IN THE CORRIDORS of Portland City Hall, Commissioner Randy Leonard is known, among other things, as a "closer"—a bulldog who can stride into difficult negotiations and emerge with what he shouldn't: a victory.
Need proof? Perhaps you've watched the Timbers play. Surely you've seen the newly brilliant "Portland Oregon" sign. Both bear Leonard's imprint.
And after Mayor Sam Adams last week submitted his long-awaited plan for ending the Portland Police Bureau's unique estrangement from a regional FBI anti-terrorism task force—only to have a signature provision for protecting civil liberties panned as unworkable by the feds and City Commissioners Nick Fish and Dan Saltzman—Leonard seems to have done it again.
"Sam's done a lot of heavy lifting, a lot of work," says Ty Kovatch, Leonard's chief of staff. "But Randy's good at these things. The definition of a good mayor is to use all the resources available to him."
Late Tuesday, April 26, Adams' office released a new version of Adams' Joint Terrorism Task Force (JTTF) resolution. And in a significant coup—thanks to Leonard's intervention—sources say it appears to have support from both US Attorney Dwight Holton and the American Civil Liberties Union (ACLU). It also is expected to win support from a majority of the city council.
"We're cautiously optimistic," Andrea Meyer, the ACLU's legislative director, said just before the Mercury's press time.
She was coming from a meeting with Leonard and the city's legal staff, one day after Holton came in for a similar meeting, and she hadn't yet seen the final resolution.
"Portland is poised to take its rightful place as a national leader on both civil rights and preventing and investigating terrorism," Holton wrote in an email about the resolution. "We're going to get this done. It's a huge leap forward."
The compromise may put a coda on a JTTF debate that's been raging ever since the FBI arrested a 19-year-old Somali American last year on charges that he tried to blow up Pioneer Courthouse Square during the city's Christmas tree lighting ceremony.
The resolution appears to preserve the mayor's primary goal—creating a more formal relationship with the FBI, but still allowing our cops to work with the JTTF on a case-by-case basis. But it makes clear for the first time that Portland will not be signing a binding agreement with the FBI, something that every other city participating in a JTTF has done.
The resolution also attempts to keep Portland cops from running afoul of Oregon's strict protections against racial, religious, and political profiling when there isn't "reasonable suspicion" of criminal activity. But it does so far more explicitly than the previous resolution.

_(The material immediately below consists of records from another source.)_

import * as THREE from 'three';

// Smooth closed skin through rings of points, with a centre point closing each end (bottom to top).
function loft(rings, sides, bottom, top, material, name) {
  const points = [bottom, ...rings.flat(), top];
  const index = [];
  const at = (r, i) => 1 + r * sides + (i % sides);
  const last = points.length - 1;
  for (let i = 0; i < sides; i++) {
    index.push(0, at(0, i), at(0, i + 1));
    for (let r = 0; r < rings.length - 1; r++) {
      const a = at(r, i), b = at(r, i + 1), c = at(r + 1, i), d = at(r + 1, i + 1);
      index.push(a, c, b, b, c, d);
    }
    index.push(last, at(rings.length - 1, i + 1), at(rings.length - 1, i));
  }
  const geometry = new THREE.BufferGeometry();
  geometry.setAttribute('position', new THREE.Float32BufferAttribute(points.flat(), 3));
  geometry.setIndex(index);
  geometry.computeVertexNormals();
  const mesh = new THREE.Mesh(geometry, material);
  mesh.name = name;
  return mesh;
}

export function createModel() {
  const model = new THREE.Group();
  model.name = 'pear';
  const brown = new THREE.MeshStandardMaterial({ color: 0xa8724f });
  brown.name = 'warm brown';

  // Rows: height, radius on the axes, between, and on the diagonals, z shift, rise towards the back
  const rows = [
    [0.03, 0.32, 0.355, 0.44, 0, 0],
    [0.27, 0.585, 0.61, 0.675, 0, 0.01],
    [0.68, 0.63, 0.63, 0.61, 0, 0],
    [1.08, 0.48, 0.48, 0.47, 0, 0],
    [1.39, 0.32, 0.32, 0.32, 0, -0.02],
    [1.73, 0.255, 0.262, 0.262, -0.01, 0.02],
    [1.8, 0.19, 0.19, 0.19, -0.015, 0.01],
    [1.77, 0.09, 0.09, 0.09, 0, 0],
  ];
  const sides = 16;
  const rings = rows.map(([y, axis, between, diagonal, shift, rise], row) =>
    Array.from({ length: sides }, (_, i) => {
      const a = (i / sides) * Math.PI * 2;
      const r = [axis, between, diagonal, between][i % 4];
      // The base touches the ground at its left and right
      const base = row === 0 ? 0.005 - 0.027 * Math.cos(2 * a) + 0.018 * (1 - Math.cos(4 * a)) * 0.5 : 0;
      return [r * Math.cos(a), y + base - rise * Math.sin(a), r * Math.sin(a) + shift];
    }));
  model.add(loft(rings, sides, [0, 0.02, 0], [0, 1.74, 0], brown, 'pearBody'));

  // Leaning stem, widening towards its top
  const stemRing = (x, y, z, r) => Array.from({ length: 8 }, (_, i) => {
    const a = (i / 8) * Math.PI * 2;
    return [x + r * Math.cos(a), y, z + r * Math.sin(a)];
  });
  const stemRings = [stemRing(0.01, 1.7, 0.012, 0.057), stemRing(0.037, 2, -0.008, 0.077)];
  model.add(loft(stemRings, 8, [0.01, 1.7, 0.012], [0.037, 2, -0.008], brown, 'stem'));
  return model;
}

While Adams' first proposal limited Portland cops only to "full investigations," a term that gave Holton fits, the new language spells out that our cops would only join terrorism investigations where there's a "criminal nexus" and says they may only use investigative techniques that comply with Oregon law, spelling out the specific Oregon codes that deviate from federal law.
The latest proposal also retains other important changes sought by Adams, in some cases strengthening them: the police chief would remain in charge of any officers working with the task force, the city attorney would be looped in when officers have concerns about their conduct, JTTF work would only happen as the police bureau's resources allow it, participating cops would be trained on Oregon law vs. federal law, and the council would receive annual reports on the task force's work.
"The city will be well served by this agreement," Adams said in a statement.
The council has scheduled a hearing on the proposal for Thursday, April 28, at 2 pm. As of press time, it was unclear whether a vote would also be held. Earlier Tuesday afternoon, groups opposed to Portland's rekindled relationship with the JTTF announced a 12:30 pm rally outside city hall on Thursday.
"The JTTF and FBI actively target anti-war protesters, Palestinian rights activists, Muslims, environmental activists, animal rights activists, the house-less, and ethnic minorities," the Oregon Progressive Party said in a statement. "This is not acceptable, and we urge the city council not to let Portland's officers become involved."
The hearing follows months of study and negotiation largely led by Mayor Adams, some of it in front of the public, but much of it behind closed doors, in talks that reportedly reached all the way to Washington, DC. Rejoining the task force was first proposed by Saltzman, the only commissioner to vote against the city's 2005 withdrawal, but Adams quickly snatched up the political baton and ran with it.
Until he didn't. Hearings were promised, and then postponed, while Adams jockeyed with the federal government, the ACLU, and his fellow commissioners. At one point this month, he was working on a draft that had approval from Fish, Saltzman, and Holton, but lost that support after adding stronger civil rights protections at the urging of Leonard and the ACLU. Finding a way to describe those protections emerged as a sticking point.
But the ACLU also has been outspoken in documenting abuses by the FBI, from spying on peace activists to shadowing people who merely look "Muslim." Those actions might be legal under federal law, ACLU's Meyer said, but not under Oregon law, which requires "reasonable suspicion." Meyer said any compromise also remains "imperfect."
The proposal creates "what we hope are really limited collaborations that meet a threshold that is appropriate for Oregon," says Meyer.